Strategies for Selecting
the Lead Designer and the Design Excellence A/E Team
Sample Vision Competition Program
It is further proposed that the new courthouse be built in coordination with the operation
of the existing John A. Campbell Courthouse. The existing courthouse would be used to
house the Bankruptcy courts, bankruptcy administrator, and the housing of two senior
District judges. This arrangement would provide space for the entire courts family to be
co-located in government owned space, and allow the new facility to be smaller in scale.
In May of 1993, a planning team of court and court-related representatives developed
the Long Range Facility Plan for the Southern District of Alabama. The purpose of the
plan was to provide an analysis of the comprehensive facility needs for the District. This
plan included the input of the entire court family, the Administrative Office of the Courts,
GSA, and the Space and Facility Committee of the Judicial Conference. The historical
data developed in the Long Range Facility Plan accurately reflects the experience
of the Southern District and there is no reason to think that the court will not expand
commensurate with the assumptions made in the plan.
The planning team members agreed that the John A. Campbell Courthouse is currently
out of space. At the current complement of nine judicial officers there is not space for
additional chambers, courtrooms, or support personnel space. There is not enough
expansion room in the courthouse to house the growth of the District Court, Circuit
Court, and U.S. Marshals Services over the next ten years. The projected growth for
these court functions shows them at a space deficit of over 4 750.72 sm (51,136 sf)
should they remain in the building for the ten year period described in the plan.
The courthouse was constructed in 1932, and has inadequate security systems. There
is no separate access to the courthouse for either judicial officers or prisoners. There
are no secure private corridors for access to courtrooms, chambers or Marshal's areas,
and no secure elevators. There are no holding cells contiguous to the courtrooms.
The parking garage that is attached to the rear of the courthouse is open to pedestrians
and only secured from vehicles by a "lifting arm" gate at entry and exit.
All other divisions of the court and court-related family have already been fragmented to
other buildings in downtown Mobile. At the time of the planning study, it was estimated
that the court family was at a space deficit of 2 863 sm (30,824 sf).
In summary, the court family is operating with significant space deficits in deficient
physical facilities.
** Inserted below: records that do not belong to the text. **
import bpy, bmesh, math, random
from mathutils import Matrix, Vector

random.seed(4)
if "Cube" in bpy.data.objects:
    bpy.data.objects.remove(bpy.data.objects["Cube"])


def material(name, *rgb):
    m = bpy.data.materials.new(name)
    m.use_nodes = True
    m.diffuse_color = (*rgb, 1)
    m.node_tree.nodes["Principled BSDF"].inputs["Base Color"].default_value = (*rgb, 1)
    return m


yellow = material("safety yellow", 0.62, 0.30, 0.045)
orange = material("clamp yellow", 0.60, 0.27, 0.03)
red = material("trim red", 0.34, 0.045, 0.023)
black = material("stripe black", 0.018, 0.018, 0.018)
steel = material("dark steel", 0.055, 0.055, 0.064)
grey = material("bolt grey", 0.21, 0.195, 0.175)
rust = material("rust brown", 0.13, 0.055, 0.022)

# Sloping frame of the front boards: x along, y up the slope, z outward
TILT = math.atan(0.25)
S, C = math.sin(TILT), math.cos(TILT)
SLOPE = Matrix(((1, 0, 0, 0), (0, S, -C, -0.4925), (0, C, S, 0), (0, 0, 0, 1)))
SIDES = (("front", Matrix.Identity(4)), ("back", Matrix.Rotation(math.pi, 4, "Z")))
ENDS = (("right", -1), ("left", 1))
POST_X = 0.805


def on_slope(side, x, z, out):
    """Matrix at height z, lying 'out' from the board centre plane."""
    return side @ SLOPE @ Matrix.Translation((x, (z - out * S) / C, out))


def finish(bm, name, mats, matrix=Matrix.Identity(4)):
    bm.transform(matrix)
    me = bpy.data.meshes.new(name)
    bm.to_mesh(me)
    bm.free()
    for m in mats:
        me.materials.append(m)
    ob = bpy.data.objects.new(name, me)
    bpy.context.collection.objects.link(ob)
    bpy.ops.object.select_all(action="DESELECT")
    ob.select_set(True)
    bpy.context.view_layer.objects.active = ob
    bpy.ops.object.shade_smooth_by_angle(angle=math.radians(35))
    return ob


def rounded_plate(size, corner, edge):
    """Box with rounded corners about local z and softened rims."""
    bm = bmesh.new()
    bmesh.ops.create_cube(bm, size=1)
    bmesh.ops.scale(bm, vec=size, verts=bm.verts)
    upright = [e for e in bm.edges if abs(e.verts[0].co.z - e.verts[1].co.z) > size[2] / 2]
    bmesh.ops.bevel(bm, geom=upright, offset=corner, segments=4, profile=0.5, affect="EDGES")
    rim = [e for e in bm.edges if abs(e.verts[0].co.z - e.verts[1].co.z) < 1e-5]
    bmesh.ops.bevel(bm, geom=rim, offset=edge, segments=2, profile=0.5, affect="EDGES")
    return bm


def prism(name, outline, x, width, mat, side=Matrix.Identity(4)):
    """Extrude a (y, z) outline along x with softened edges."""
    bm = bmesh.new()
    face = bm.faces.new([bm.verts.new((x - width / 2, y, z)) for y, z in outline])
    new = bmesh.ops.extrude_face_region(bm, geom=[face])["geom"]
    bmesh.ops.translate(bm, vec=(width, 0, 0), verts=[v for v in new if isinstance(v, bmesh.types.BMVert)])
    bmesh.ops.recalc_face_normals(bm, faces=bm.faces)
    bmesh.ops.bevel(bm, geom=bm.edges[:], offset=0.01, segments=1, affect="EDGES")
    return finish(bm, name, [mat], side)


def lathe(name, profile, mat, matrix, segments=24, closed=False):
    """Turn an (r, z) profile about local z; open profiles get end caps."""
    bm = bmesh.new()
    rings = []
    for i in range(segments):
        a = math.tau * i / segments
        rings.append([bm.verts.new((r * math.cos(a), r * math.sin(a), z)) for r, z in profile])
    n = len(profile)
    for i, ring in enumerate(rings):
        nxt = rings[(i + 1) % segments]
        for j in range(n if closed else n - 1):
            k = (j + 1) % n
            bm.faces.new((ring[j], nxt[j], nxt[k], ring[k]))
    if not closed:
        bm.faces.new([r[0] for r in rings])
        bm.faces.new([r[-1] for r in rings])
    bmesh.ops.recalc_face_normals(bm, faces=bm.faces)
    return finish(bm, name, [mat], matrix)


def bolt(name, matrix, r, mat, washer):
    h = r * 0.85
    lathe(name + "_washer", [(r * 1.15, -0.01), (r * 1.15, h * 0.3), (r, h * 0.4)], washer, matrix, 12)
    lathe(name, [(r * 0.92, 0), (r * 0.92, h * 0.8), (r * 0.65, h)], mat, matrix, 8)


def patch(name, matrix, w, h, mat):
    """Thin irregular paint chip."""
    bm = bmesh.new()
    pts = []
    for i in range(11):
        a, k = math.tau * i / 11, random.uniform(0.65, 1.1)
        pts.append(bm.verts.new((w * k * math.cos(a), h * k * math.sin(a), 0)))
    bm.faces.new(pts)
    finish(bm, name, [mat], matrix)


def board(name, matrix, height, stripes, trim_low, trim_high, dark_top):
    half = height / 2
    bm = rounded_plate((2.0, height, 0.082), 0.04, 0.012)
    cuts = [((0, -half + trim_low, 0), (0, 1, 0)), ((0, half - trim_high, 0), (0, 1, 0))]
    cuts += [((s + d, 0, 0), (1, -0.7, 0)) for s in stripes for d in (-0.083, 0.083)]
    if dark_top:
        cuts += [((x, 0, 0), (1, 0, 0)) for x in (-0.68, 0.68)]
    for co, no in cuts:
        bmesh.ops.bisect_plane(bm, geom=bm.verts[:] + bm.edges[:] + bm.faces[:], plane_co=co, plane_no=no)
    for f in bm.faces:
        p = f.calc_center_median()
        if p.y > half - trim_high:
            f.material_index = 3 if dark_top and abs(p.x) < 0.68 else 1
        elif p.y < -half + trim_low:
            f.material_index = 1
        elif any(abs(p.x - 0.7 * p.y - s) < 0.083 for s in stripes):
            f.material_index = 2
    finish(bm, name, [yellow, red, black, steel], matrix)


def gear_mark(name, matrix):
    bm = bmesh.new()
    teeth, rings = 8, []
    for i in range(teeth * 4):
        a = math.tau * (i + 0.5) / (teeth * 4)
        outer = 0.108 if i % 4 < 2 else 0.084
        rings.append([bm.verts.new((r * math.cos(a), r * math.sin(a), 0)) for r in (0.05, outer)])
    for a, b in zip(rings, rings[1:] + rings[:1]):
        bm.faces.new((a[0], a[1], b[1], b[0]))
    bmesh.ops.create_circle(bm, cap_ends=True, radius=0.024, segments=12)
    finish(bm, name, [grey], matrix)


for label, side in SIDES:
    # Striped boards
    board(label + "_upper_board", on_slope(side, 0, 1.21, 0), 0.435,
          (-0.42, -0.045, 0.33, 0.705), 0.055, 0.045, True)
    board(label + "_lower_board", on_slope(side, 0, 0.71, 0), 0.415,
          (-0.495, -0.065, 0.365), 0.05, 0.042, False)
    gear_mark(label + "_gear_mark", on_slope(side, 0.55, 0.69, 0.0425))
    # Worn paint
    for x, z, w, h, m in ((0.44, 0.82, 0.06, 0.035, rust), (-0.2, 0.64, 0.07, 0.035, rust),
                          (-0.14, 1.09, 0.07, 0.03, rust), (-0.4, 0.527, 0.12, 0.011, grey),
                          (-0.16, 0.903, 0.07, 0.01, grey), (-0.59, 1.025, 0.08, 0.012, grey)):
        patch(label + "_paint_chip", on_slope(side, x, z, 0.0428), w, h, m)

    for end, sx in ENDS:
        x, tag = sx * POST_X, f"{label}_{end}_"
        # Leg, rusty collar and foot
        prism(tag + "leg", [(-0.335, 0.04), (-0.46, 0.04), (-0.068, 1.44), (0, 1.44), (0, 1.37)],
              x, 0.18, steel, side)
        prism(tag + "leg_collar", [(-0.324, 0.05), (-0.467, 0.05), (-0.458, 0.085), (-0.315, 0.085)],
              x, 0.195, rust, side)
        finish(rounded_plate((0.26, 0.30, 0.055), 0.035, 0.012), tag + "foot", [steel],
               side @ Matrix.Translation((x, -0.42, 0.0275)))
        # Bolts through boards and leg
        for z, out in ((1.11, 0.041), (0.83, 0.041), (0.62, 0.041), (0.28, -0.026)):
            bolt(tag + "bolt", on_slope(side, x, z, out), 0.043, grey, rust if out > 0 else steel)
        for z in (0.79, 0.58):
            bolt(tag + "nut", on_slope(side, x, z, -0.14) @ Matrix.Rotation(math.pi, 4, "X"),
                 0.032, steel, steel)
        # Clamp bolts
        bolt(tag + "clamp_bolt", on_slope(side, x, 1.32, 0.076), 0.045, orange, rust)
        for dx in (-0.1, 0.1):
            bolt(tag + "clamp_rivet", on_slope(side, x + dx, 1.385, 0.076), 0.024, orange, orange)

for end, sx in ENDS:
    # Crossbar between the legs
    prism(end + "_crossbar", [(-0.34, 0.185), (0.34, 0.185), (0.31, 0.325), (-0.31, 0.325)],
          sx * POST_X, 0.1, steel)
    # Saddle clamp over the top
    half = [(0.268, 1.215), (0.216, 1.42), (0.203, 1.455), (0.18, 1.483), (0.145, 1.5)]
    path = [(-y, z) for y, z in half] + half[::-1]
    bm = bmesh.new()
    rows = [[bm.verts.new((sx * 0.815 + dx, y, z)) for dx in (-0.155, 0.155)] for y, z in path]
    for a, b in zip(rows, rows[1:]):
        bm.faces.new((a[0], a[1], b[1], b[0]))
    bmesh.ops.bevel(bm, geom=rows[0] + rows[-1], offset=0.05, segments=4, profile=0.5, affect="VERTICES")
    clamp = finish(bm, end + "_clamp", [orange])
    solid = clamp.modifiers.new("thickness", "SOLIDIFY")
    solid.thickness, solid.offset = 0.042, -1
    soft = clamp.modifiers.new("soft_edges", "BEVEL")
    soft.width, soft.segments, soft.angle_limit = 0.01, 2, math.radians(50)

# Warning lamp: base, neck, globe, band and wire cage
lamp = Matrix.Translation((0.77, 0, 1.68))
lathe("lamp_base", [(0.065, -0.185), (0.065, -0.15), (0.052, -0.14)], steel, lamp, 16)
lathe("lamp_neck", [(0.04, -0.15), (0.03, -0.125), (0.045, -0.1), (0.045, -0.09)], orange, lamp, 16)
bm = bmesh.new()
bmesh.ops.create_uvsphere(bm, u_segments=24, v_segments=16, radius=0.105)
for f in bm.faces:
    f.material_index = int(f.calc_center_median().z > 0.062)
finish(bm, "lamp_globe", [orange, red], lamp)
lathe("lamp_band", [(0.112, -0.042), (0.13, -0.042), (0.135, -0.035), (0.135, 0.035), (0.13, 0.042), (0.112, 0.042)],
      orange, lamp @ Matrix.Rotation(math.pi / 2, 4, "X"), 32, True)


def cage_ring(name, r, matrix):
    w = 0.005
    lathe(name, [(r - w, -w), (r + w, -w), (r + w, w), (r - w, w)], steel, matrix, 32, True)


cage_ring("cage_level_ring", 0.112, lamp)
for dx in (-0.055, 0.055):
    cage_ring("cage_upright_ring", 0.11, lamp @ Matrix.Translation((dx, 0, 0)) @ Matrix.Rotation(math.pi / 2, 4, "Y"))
The long range plan projects a total growth of the court family
of 121.3 percent over the thirty year period described in the plan. That growth would
include eight additional judges as well as the increases in the support and related
chapter 6 resources